WHAT YOU ARE ASKED TO DO:
Filtering the records below, copy only those lines that include the word "tube".

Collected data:
================================

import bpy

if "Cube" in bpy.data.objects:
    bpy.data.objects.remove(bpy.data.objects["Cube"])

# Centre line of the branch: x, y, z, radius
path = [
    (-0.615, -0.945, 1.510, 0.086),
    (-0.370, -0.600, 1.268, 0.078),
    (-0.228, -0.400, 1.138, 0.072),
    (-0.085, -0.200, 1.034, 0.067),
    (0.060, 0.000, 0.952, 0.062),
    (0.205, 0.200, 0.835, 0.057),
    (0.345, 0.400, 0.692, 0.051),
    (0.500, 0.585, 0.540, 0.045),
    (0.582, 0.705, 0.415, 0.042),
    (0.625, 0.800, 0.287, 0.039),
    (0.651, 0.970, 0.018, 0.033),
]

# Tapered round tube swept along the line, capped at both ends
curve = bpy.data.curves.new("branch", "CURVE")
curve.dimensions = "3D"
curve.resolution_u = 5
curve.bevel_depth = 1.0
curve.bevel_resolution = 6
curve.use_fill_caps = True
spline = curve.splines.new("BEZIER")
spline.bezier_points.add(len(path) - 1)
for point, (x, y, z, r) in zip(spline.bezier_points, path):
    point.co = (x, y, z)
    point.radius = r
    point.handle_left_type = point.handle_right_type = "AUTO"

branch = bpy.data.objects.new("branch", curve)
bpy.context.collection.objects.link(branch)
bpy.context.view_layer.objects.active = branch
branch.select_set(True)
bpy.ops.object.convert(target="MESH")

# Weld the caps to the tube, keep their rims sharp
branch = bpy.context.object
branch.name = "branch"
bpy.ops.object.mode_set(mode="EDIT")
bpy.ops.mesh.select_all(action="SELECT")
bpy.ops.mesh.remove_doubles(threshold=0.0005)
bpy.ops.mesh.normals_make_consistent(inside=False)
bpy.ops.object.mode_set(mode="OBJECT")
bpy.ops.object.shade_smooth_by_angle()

================================

EXPECTED ANSWER:
# Tapered round tube swept along the line, capped at both ends
# Weld the caps to the tube, keep their rims sharp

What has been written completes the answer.